◆ Exercise directions
Return the records word for word. Any pictures in them are not part of the copy.

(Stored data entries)
━━━━━━━━━━━━━━━━
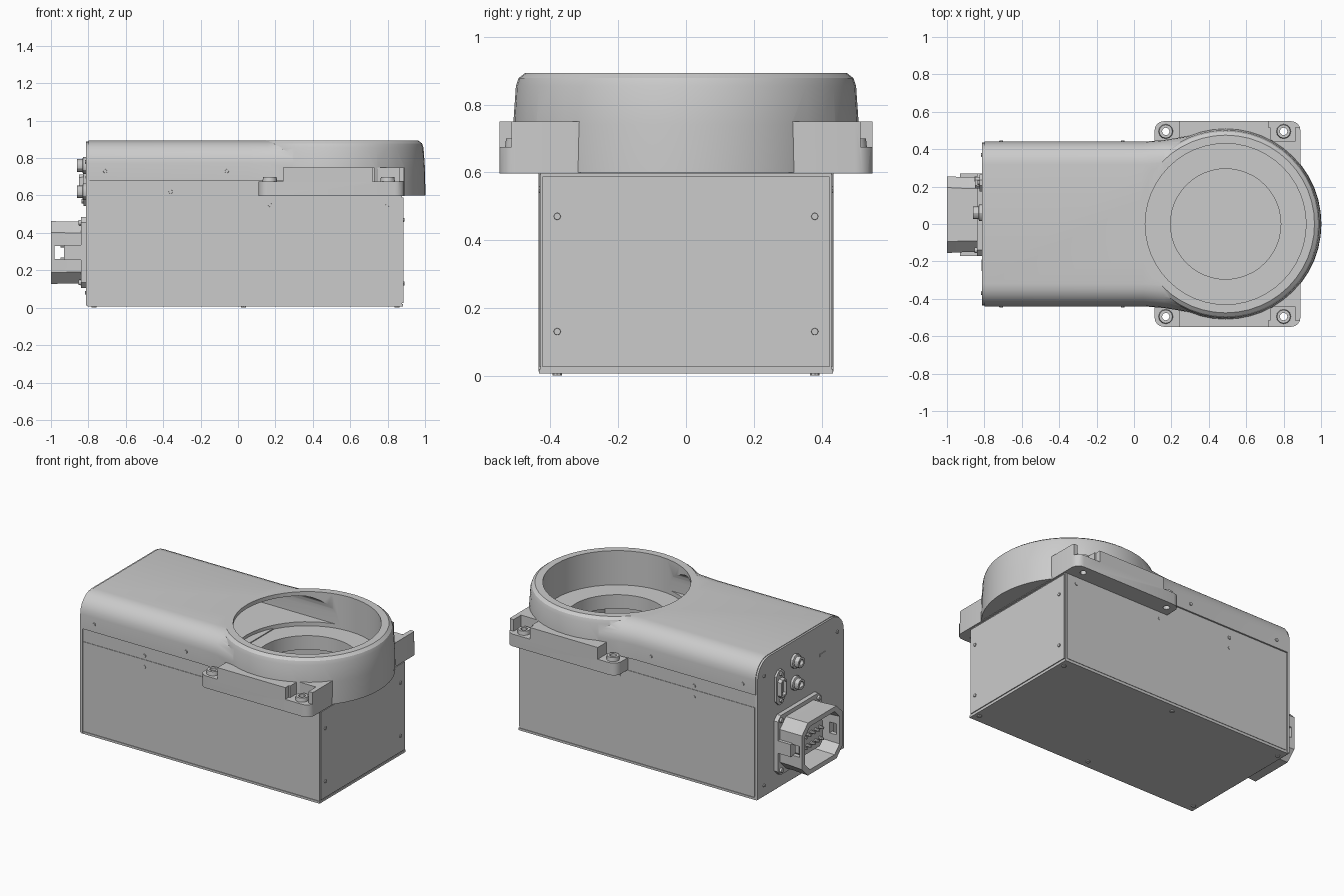
import bpy, bmesh
from math import sin, cos, pi, radians

if "Cube" in bpy.data.objects:
    bpy.data.objects.remove(bpy.data.objects["Cube"])


def loft(name, rings):
    """Skin a stack of equal-length point rings and cap both ends."""
    bm = bmesh.new()
    vs = [[bm.verts.new(p) for p in r] for r in rings]
    n = len(vs[0])
    for a, b in zip(vs, vs[1:]):
        for i in range(n):
            j = (i + 1) % n
            bm.faces.new((a[i], a[j], b[j], b[i]))
    bm.faces.new(vs[0])
    bm.faces.new(vs[-1])
    bmesh.ops.recalc_face_normals(bm, faces=bm.faces)
    me = bpy.data.meshes.new(name)
    bm.to_mesh(me)
    bm.free()
    ob = bpy.data.objects.new(name, me)
    bpy.context.collection.objects.link(ob)
    return ob


def box(name, x, y, z):
    return loft(name, [[(x[0], y[0], h), (x[1], y[0], h), (x[1], y[1], h), (x[0], y[1], h)] for h in z])


def turned(name, c, prof, axis='z', n=12):
    """Stack of circles: prof holds (radius, offset along axis)."""
    rings = []
    for r, d in prof:
        ring = []
        for i in range(n):
            u, v = r * cos(2 * pi * i / n), r * sin(2 * pi * i / n)
            o = {'x': (d, u, v), 'y': (u, d, v), 'z': (u, v, d)}[axis]
            ring.append(tuple(a + b for a, b in zip(c, o)))
        rings.append(ring)
    return loft(name, rings)


def arch(x, w, z0, z1, r, n=7):
    """Cross-section with rounded top corners in the yz plane."""
    p = [(x, w, z0)]
    for s, start in ((1, 0), (-1, pi / 2)):
        for i in range(n):
            a = start + pi / 2 * i / (n - 1)
            p.append((x, s * (w - r) + r * cos(a), z1 - r + r * sin(a)))
    return p + [(x, -w, z0)]


def rounded(cx, hx, hy, r, z, n=5):
    p = []
    for k, (sx, sy) in enumerate(((1, 1), (-1, 1), (-1, -1), (1, -1))):
        for i in range(n):
            a = k * pi / 2 + pi / 2 * i / (n - 1)
            p.append((cx + sx * (hx - r) + r * cos(a), sy * (hy - r) + r * sin(a), z))
    return p


def octagon(x, cy, cz, hy, hz, c):
    q = [(hy, hz - c), (hy - c, hz), (c - hy, hz), (-hy, hz - c),
         (-hy, c - hz), (c - hy, -hz), (hy - c, -hz), (hy, c - hz)]
    return [(x, cy + a, cz + b) for a, b in q]


def boolean(ob, other, op='DIFFERENCE'):
    m = ob.modifiers.new('bool', 'BOOLEAN')
    m.operation, m.object, m.solver = op, other, 'EXACT'
    bpy.context.view_layer.objects.active = ob
    bpy.ops.object.modifier_apply(modifier=m.name)
    bpy.data.objects.remove(other, do_unlink=True)


CX = 0.49  # lens axis

# Lower box: hollow stepped sheet-metal shell
def step_profile(y, t):
    p = [(-.80 + t, .012 + t), (.878 - t, .012 + t), (.878 - t, .60 - t),
         (.112 - t, .60 - t), (.112 - t, .68 - t), (-.80 + t, .68 - t)]
    return [(x, y, z) for x, z in p]

case = loft('lower_case', [step_profile(y, 0) for y in (-.43, .43)])
boolean(case, loft('cut', [step_profile(y, .015) for y in (-.415, .415)]))
boolean(case, turned('cut', (CX, 0, 0), [(.295, .5), (.295, .7)], n=48))
box('base_plate', (-.805, .882), (-.434, .434), (.006, .02))
box('right_panel', (.87, .884), (-.424, .424), (.026, .588))
for s in (-1, 1):
    box('side_panel', (-.79, .868), sorted((s * .42, s * .433)), (.026, .595))

# Upper cover: rounded tunnel blending into the round head and its flange
cover = turned('upper_cover', (CX, 0, 0), [(.512, .60), (.51, .74), (.502, .855), (.494, .878), (.475, .893)], n=48)
boolean(cover, loft('t', [arch(x, w, .68, .893, .12) for x, w in
        ((-.80, .44), (.05, .44), (.16, .449), (.29, .47), (.48, .47))]), 'UNION')
flange = loft('f', [rounded(.5, .39, .55, .05, z) for z in (.597, .75)])
for s in (-1, 1):
    for x0, x1, y0 in ((.0, .24, .43), (.73, .86, .44), (.72, .95, .515)):
        boolean(flange, box('cut', (x0, x1), sorted((s * y0, s * .7)), (.675, .85)))
    for x in (.17, .80):
        boolean(flange, turned('boss', (x, s * .495, 0), [(.042, .65), (.036, .70)]), 'UNION')
        boolean(flange, turned('cut', (x, s * .495, 0), [(.02, .5), (.02, .8)]))
boolean(cover, flange, 'UNION')
boolean(cover, turned('cut', (CX, 0, 0), [(.43, .674), (.43, 1)], n=48))
boolean(cover, turned('cut', (CX, 0, 0), [(.295, .5), (.295, .8)], n=48))
boolean(cover, loft('cut', [arch(x, .42, .70, .868, .1) for x in (-.9, .48)]))

# End plate
loft('end_plate', [arch(x, .436, .012, .889, .118) for x in (-.812, -.795)])

# Multi-pin socket on the end plate
cy, cz = .05, .295
body = loft('socket_body', [octagon(-.82, cy, cz, .20, .165, .06), octagon(-.90, cy, cz, .20, .165, .06),
                            octagon(-1.0, cy, cz, .205, .168, .06), octagon(-1.0, cy, cz, .175, .138, .05),
                            octagon(-.86, cy, cz, .17, .133, .05)])
boolean(body, box('cut', (-.98, -.93), (-.4, .5), (.26, .33)))
loft('socket_plate', [octagon(x, cy, cz, .22, .19, .03) for x in (-.84, -.80)])
for s in (-1, 1):
    box('socket_clip', (-.93, -.83), sorted((cy + s * .19, cy + s * .22)), (.255, .335))
    for t in (-1, 1):
        turned('socket_plate_screw', (-.84, cy + s * .19, cz + t * .16), [(.016, .01), (.014, -.012)], 'x')
loft('pin_insert', [octagon(x, cy, cz, .12, .09, .03) for x in (-.92, -.85)])
for i in range(-2, 3):
    for t in (-1, 1):
        turned('contact_pin', (-.92, cy + i * .042, cz + t * .035), [(.011, .01), (.008, -.03)], 'x', 8)

# Small connectors, status slot and vent mark on the end plate
for z in (.76, .62):
    turned('round_connector', (-.81, .06, z), [(.045, .01), (.045, -.018), (.034, -.022), (.034, -.05), (.02, -.05), (.02, -.03)], 'x')
loft('oval_connector_plate', [octagon(x, .22, .655, .045, .11, .03) for x in (-.825, -.80)])
loft('oval_connector', [octagon(-.81, .22, .655, .032, .06, .015), octagon(-.85, .22, .655, .03, .056, .015),
                        octagon(-.85, .22, .655, .02, .045, .01), octagon(-.83, .22, .655, .02, .045, .01)])
for t in (-1, 1):
    turned('oval_connector_screw', (-.825, .22, .655 + t * .085), [(.014, .01), (.012, -.012)], 'x', 8)
box('status_slot', (-.816, -.80), (-.25, -.19), (.69, .705))

# Case screws
for s in (-1, 1):
    for x, z, y in ((-.71, .73, .44), (-.06, .73, .44), (-.36, .62, .43), (-.36, .55, .43), (.17, .55, .43), (.80, .55, .43)):
        turned('side_screw', (x, s * y, z), [(.012, -s * .01), (.01, s * .006)], 'y', 8)
    for z in (.13, .47):
        turned('right_screw', (.884, s * .38, z), [(.012, -.01), (.01, .006)], 'x', 8)
    for x in (-.77, .03, .85):
        turned('base_screw', (x, s * .38, 0), [(.014, 0), (.014, .015)], 'z', 8)
    for z in (.08, .78):
        turned('end_screw', (-.812, s * .37, z), [(.012, .01), (.01, -.006)], 'x', 8)

# Smooth curved walls, keep edges crisp
for ob in bpy.context.collection.objects:
    ob.select_set(True)
    bpy.context.view_layer.objects.active = ob
bpy.ops.object.shade_smooth_by_angle(angle=radians(30))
━━━━━━━━━━━━━━━━
◆ Expected answer
import bpy, bmesh
from math import sin, cos, pi, radians

if "Cube" in bpy.data.objects:
    bpy.data.objects.remove(bpy.data.objects["Cube"])


def loft(name, rings):
    """Skin a stack of equal-length point rings and cap both ends."""
    bm = bmesh.new()
    vs = [[bm.verts.new(p) for p in r] for r in rings]
    n = len(vs[0])
    for a, b in zip(vs, vs[1:]):
        for i in range(n):
            j = (i + 1) % n
            bm.faces.new((a[i], a[j], b[j], b[i]))
    bm.faces.new(vs[0])
    bm.faces.new(vs[-1])
    bmesh.ops.recalc_face_normals(bm, faces=bm.faces)
    me = bpy.data.meshes.new(name)
    bm.to_mesh(me)
    bm.free()
    ob = bpy.data.objects.new(name, me)
    bpy.context.collection.objects.link(ob)
    return ob


def box(name, x, y, z):
    return loft(name, [[(x[0], y[0], h), (x[1], y[0], h), (x[1], y[1], h), (x[0], y[1], h)] for h in z])


def turned(name, c, prof, axis='z', n=12):
    """Stack of circles: prof holds (radius, offset along axis)."""
    rings = []
    for r, d in prof:
        ring = []
        for i in range(n):
            u, v = r * cos(2 * pi * i / n), r * sin(2 * pi * i / n)
            o = {'x': (d, u, v), 'y': (u, d, v), 'z': (u, v, d)}[axis]
            ring.append(tuple(a + b for a, b in zip(c, o)))
        rings.append(ring)
    return loft(name, rings)


def arch(x, w, z0, z1, r, n=7):
    """Cross-section with rounded top corners in the yz plane."""
    p = [(x, w, z0)]
    for s, start in ((1, 0), (-1, pi / 2)):
        for i in range(n):
            a = start + pi / 2 * i / (n - 1)
            p.append((x, s * (w - r) + r * cos(a), z1 - r + r * sin(a)))
    return p + [(x, -w, z0)]


def rounded(cx, hx, hy, r, z, n=5):
    p = []
    for k, (sx, sy) in enumerate(((1, 1), (-1, 1), (-1, -1), (1, -1))):
        for i in range(n):
            a = k * pi / 2 + pi / 2 * i / (n - 1)
            p.append((cx + sx * (hx - r) + r * cos(a), sy * (hy - r) + r * sin(a), z))
    return p


def octagon(x, cy, cz, hy, hz, c):
    q = [(hy, hz - c), (hy - c, hz), (c - hy, hz), (-hy, hz - c),
         (-hy, c - hz), (c - hy, -hz), (hy - c, -hz), (hy, c - hz)]
    return [(x, cy + a, cz + b) for a, b in q]


def boolean(ob, other, op='DIFFERENCE'):
    m = ob.modifiers.new('bool', 'BOOLEAN')
    m.operation, m.object, m.solver = op, other, 'EXACT'
    bpy.context.view_layer.objects.active = ob
    bpy.ops.object.modifier_apply(modifier=m.name)
    bpy.data.objects.remove(other, do_unlink=True)


CX = 0.49  # lens axis

# Lower box: hollow stepped sheet-metal shell
def step_profile(y, t):
    p = [(-.80 + t, .012 + t), (.878 - t, .012 + t), (.878 - t, .60 - t),
         (.112 - t, .60 - t), (.112 - t, .68 - t), (-.80 + t, .68 - t)]
    return [(x, y, z) for x, z in p]

case = loft('lower_case', [step_profile(y, 0) for y in (-.43, .43)])
boolean(case, loft('cut', [step_profile(y, .015) for y in (-.415, .415)]))
boolean(case, turned('cut', (CX, 0, 0), [(.295, .5), (.295, .7)], n=48))
box('base_plate', (-.805, .882), (-.434, .434), (.006, .02))
box('right_panel', (.87, .884), (-.424, .424), (.026, .588))
for s in (-1, 1):
    box('side_panel', (-.79, .868), sorted((s * .42, s * .433)), (.026, .595))

# Upper cover: rounded tunnel blending into the round head and its flange
cover = turned('upper_cover', (CX, 0, 0), [(.512, .60), (.51, .74), (.502, .855), (.494, .878), (.475, .893)], n=48)
boolean(cover, loft('t', [arch(x, w, .68, .893, .12) for x, w in
        ((-.80, .44), (.05, .44), (.16, .449), (.29, .47), (.48, .47))]), 'UNION')
flange = loft('f', [rounded(.5, .39, .55, .05, z) for z in (.597, .75)])
for s in (-1, 1):
    for x0, x1, y0 in ((.0, .24, .43), (.73, .86, .44), (.72, .95, .515)):
        boolean(flange, box('cut', (x0, x1), sorted((s * y0, s * .7)), (.675, .85)))
    for x in (.17, .80):
        boolean(flange, turned('boss', (x, s * .495, 0), [(.042, .65), (.036, .70)]), 'UNION')
        boolean(flange, turned('cut', (x, s * .495, 0), [(.02, .5), (.02, .8)]))
boolean(cover, flange, 'UNION')
boolean(cover, turned('cut', (CX, 0, 0), [(.43, .674), (.43, 1)], n=48))
boolean(cover, turned('cut', (CX, 0, 0), [(.295, .5), (.295, .8)], n=48))
boolean(cover, loft('cut', [arch(x, .42, .70, .868, .1) for x in (-.9, .48)]))

# End plate
loft('end_plate', [arch(x, .436, .012, .889, .118) for x in (-.812, -.795)])

# Multi-pin socket on the end plate
cy, cz = .05, .295
body = loft('socket_body', [octagon(-.82, cy, cz, .20, .165, .06), octagon(-.90, cy, cz, .20, .165, .06),
                            octagon(-1.0, cy, cz, .205, .168, .06), octagon(-1.0, cy, cz, .175, .138, .05),
                            octagon(-.86, cy, cz, .17, .133, .05)])
boolean(body, box('cut', (-.98, -.93), (-.4, .5), (.26, .33)))
loft('socket_plate', [octagon(x, cy, cz, .22, .19, .03) for x in (-.84, -.80)])
for s in (-1, 1):
    box('socket_clip', (-.93, -.83), sorted((cy + s * .19, cy + s * .22)), (.255, .335))
    for t in (-1, 1):
        turned('socket_plate_screw', (-.84, cy + s * .19, cz + t * .16), [(.016, .01), (.014, -.012)], 'x')
loft('pin_insert', [octagon(x, cy, cz, .12, .09, .03) for x in (-.92, -.85)])
for i in range(-2, 3):
    for t in (-1, 1):
        turned('contact_pin', (-.92, cy + i * .042, cz + t * .035), [(.011, .01), (.008, -.03)], 'x', 8)

# Small connectors, status slot and vent mark on the end plate
for z in (.76, .62):
    turned('round_connector', (-.81, .06, z), [(.045, .01), (.045, -.018), (.034, -.022), (.034, -.05), (.02, -.05), (.02, -.03)], 'x')
loft('oval_connector_plate', [octagon(x, .22, .655, .045, .11, .03) for x in (-.825, -.80)])
loft('oval_connector', [octagon(-.81, .22, .655, .032, .06, .015), octagon(-.85, .22, .655, .03, .056, .015),
                        octagon(-.85, .22, .655, .02, .045, .01), octagon(-.83, .22, .655, .02, .045, .01)])
for t in (-1, 1):
    turned('oval_connector_screw', (-.825, .22, .655 + t * .085), [(.014, .01), (.012, -.012)], 'x', 8)
box('status_slot', (-.816, -.80), (-.25, -.19), (.69, .705))

# Case screws
for s in (-1, 1):
    for x, z, y in ((-.71, .73, .44), (-.06, .73, .44), (-.36, .62, .43), (-.36, .55, .43), (.17, .55, .43), (.80, .55, .43)):
        turned('side_screw', (x, s * y, z), [(.012, -s * .01), (.01, s * .006)], 'y', 8)
    for z in (.13, .47):
        turned('right_screw', (.884, s * .38, z), [(.012, -.01), (.01, .006)], 'x', 8)
    for x in (-.77, .03, .85):
        turned('base_screw', (x, s * .38, 0), [(.014, 0), (.014, .015)], 'z', 8)
    for z in (.08, .78):
        turned('end_screw', (-.812, s * .37, z), [(.012, .01), (.01, -.006)], 'x', 8)

# Smooth curved walls, keep edges crisp
for ob in bpy.context.collection.objects:
    ob.select_set(True)
    bpy.context.view_layer.objects.active = ob
bpy.ops.object.shade_smooth_by_angle(angle=radians(30))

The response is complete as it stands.